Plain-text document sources
::::::::::

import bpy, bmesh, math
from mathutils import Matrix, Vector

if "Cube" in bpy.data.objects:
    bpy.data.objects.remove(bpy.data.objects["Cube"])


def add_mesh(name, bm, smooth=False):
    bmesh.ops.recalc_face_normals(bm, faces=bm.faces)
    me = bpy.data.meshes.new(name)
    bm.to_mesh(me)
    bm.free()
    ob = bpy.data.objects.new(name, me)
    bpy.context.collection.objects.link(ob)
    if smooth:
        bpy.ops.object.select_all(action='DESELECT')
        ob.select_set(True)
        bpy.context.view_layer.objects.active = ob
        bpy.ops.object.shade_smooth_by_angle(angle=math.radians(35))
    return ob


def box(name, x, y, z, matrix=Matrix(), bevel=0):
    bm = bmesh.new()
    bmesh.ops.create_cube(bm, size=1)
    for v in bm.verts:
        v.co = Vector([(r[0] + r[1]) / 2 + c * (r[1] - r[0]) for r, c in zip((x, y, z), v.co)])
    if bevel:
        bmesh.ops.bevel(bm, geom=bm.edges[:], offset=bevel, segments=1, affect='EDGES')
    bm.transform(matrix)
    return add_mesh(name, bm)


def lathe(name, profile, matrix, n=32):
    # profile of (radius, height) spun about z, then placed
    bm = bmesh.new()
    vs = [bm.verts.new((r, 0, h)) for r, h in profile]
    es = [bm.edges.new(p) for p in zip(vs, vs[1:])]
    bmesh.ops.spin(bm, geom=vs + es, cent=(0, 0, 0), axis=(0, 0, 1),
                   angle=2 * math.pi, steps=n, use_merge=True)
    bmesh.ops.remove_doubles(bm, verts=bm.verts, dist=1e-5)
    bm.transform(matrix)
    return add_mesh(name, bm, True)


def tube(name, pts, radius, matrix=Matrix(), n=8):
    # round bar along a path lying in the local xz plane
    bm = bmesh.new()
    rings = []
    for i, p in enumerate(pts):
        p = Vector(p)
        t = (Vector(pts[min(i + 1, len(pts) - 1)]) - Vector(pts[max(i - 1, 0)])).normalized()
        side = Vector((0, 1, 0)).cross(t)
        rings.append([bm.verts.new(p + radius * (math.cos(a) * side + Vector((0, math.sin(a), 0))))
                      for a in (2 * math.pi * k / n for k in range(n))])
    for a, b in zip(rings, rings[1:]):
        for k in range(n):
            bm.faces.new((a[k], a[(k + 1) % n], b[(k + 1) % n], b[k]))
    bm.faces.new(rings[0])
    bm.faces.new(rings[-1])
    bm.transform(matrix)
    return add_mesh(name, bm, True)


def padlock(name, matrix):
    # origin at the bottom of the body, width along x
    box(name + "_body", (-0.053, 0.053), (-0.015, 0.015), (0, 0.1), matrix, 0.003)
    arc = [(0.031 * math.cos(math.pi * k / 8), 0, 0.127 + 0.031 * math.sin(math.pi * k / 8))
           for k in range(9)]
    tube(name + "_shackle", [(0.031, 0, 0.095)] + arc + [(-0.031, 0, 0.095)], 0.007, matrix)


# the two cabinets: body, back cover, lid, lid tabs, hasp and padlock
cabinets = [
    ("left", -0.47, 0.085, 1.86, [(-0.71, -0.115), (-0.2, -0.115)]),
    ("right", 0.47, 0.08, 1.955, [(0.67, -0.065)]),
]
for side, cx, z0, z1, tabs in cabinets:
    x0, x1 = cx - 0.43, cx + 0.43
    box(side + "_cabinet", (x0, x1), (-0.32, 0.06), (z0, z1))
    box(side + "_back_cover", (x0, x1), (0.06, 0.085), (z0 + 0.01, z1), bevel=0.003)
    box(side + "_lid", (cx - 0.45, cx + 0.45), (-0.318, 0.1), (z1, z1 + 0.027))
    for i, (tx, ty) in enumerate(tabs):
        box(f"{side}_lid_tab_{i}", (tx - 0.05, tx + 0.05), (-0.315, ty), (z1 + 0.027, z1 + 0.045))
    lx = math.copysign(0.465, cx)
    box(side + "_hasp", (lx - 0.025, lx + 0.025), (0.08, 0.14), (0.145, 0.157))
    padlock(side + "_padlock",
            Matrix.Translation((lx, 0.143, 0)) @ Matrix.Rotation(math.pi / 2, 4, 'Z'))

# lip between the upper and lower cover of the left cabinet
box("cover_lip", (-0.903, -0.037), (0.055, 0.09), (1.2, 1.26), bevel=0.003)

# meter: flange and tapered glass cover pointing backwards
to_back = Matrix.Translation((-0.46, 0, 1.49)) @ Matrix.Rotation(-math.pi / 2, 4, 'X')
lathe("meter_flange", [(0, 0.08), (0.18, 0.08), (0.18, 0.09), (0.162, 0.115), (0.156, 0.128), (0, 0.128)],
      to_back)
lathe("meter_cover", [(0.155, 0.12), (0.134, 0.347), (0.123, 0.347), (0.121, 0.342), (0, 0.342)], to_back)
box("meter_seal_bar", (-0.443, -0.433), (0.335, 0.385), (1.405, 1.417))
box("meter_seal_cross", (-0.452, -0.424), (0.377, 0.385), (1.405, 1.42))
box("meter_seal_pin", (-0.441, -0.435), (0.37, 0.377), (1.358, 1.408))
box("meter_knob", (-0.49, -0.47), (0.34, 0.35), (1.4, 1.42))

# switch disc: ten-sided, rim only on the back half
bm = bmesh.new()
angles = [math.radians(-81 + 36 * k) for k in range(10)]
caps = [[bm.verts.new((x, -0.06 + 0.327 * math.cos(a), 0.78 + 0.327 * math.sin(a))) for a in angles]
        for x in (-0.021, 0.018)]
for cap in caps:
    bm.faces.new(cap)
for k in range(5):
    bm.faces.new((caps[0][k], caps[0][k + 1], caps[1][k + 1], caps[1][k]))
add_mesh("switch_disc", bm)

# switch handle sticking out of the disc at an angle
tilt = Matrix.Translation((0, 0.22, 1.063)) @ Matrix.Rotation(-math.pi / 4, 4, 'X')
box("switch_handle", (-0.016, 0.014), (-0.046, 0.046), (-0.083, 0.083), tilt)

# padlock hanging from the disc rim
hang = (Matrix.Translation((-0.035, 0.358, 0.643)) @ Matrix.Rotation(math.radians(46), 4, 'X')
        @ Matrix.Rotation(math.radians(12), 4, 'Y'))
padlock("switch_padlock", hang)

::::::::::

Extract all lines from the data in which "along" is found.

    # round bar along a path lying in the local xz plane
    # origin at the bottom of the body, width along x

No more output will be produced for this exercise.